The main building sits between two railway tracks with tall, curved canopies that extend out over the platforms and are supported by similarly styled crucks to the main building. Similar canopies incorporating a central spine with raised, arched glazing cover the station's two central island platforms, which, along with a far platform, are accessed via an enclosed footbridge, which is not of special interest. All the canopies have lozenge shaped skylights that echo the lozenge shape of the booking office and buffet in the main building, and deep fascias to their front edge. The main concourse incorporates an original semi-circular, concrete and timber bench and two curved, back-to-back timber benches exist to the central island platforms. Two sympathetically styled waiting shelters of c2011 located on the central island platforms and far platform are not of special interest.
The creation of British Railways in 1948 amalgamated four companies: the Great Western Railway (GWR), London, Midland & Scottish Railway (LMS), London & North Eastern Railway (LNER) and Southern Railway (SR). Each company had its own architects' department, and this did not change after nationalisation. Leslie Martin established the LMS as the 'cradle of prefabrication' when he designed three stations in 1945, which was followed by his successors adopting a lightweight steel system for a series of small stations north of Crewe when the lines between London, Manchester and Liverpool began to be electrified in 1957.

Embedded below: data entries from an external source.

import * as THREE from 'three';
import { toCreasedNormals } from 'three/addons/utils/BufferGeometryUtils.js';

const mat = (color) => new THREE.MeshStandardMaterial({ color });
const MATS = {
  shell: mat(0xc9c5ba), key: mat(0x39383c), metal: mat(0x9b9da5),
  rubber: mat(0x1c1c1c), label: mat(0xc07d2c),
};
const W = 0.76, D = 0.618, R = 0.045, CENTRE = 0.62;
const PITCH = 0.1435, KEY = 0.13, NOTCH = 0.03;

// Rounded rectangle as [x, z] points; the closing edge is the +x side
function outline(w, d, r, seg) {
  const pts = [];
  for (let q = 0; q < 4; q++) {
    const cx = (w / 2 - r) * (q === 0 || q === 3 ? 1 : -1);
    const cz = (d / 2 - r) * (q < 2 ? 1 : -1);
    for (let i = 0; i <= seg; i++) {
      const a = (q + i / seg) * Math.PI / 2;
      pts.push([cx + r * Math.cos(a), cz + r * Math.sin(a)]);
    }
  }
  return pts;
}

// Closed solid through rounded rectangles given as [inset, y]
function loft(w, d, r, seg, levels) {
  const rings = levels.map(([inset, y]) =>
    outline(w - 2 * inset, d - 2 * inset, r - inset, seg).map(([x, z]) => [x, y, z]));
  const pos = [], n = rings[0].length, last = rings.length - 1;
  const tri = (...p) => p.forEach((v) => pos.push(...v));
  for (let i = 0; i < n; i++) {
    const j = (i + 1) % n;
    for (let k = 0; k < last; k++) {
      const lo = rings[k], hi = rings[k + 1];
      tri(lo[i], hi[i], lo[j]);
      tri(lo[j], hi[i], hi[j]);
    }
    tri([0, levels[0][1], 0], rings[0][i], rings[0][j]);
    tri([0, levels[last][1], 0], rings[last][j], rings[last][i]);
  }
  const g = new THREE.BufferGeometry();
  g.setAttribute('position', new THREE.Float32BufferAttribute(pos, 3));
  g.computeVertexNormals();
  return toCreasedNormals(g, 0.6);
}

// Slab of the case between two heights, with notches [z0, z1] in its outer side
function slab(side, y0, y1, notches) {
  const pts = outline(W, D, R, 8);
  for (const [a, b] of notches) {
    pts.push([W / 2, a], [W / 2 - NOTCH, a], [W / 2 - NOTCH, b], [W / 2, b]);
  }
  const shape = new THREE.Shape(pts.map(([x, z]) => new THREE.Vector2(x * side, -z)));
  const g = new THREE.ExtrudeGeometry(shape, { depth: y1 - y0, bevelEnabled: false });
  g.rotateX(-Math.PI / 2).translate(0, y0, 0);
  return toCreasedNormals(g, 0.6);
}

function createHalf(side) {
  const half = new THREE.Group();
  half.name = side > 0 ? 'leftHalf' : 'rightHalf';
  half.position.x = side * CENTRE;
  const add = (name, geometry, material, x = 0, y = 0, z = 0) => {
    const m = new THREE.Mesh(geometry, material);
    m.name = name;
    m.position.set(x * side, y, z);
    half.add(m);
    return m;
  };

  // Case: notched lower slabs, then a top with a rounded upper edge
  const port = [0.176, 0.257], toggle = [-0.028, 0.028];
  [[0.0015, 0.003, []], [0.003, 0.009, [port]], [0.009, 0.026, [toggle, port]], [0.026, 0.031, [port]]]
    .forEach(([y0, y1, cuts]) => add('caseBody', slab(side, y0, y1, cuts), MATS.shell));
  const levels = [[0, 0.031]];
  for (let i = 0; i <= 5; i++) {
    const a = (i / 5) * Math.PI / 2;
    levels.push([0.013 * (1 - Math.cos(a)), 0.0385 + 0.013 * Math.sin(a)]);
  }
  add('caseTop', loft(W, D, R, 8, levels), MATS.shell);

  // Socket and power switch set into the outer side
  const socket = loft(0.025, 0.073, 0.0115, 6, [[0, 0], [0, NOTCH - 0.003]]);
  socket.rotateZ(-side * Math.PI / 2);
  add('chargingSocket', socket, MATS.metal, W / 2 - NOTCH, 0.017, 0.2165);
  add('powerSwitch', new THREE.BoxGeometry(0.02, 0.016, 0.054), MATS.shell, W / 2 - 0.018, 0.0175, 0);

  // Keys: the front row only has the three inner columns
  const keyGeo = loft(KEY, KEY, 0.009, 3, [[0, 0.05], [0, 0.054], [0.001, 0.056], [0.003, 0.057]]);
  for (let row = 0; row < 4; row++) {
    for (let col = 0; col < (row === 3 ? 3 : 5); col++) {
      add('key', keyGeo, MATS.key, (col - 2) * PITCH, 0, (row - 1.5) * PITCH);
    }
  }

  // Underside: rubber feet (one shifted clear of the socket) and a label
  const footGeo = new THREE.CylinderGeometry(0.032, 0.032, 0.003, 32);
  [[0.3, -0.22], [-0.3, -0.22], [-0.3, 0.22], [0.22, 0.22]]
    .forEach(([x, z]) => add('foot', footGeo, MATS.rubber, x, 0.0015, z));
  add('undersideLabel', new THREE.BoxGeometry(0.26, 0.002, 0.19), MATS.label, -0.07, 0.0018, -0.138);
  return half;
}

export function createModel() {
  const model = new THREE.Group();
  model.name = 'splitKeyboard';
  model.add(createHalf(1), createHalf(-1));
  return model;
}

Manchester Oxford Road Station, which was constructed in 1958-60 on top of the Manchester South Junction & Altrincham Railway viaduct and replaced an earlier station of 1874, was the only large-scale station in England rebuilt using prefabricated methods. The station building and platform structures were designed by Max Clendinning of British Railways' Midland Region in conjunction with the engineer, Hugh Tottenham of the Timber Development Association who had been researching timber-shell roofs since 1956; the building's lightweight roof structure partly being designed to reduce loads on the viaduct beneath. Following his work with British Railways' Midland Region, Clendinning went on to become a successful interior and furniture designer.
Since its construction the station has been subject to improvements works, including the installation of new passenger shelters and disabled toilets, the erection of a new customer information point, and re-surfacing of the concourse area and footbridge steps, predominantly in the early-C21.
Manchester Oxford Road Station, including platform structures, is designated at Grade II for the following principal reasons:
* Architectural interest: it is one of the best post-war railway stations in the country, with a striking and highly elegant design constructed of laminated timber;
* Design interest: the station's unique design employs a high level of sophistication and innovation through its use of conoid shells supported on a cruck-like frame, which not only create a dramatic aesthetic form, but endow the building with a light and spacious interior;
* Architect: it was designed by Max Clendinning of British Railways' Midland Region and Hugh Tottenham of the Timber Development Association, and represents Tottenham's finest work;
* Technological interest: it is the most dramatic example of the use of timber-shell roofs in England; utilising techniques pioneered and developed by the Timber Development Association;
* Rarity: it is the only large station in Britain to have been re-built in prefabricated materials.
Source links go to a search for the specified title at Amazon. Availability of the title is dependent on current publication status. You may also want to check AbeBooks, particularly for older titles.
Other nearby listed buildings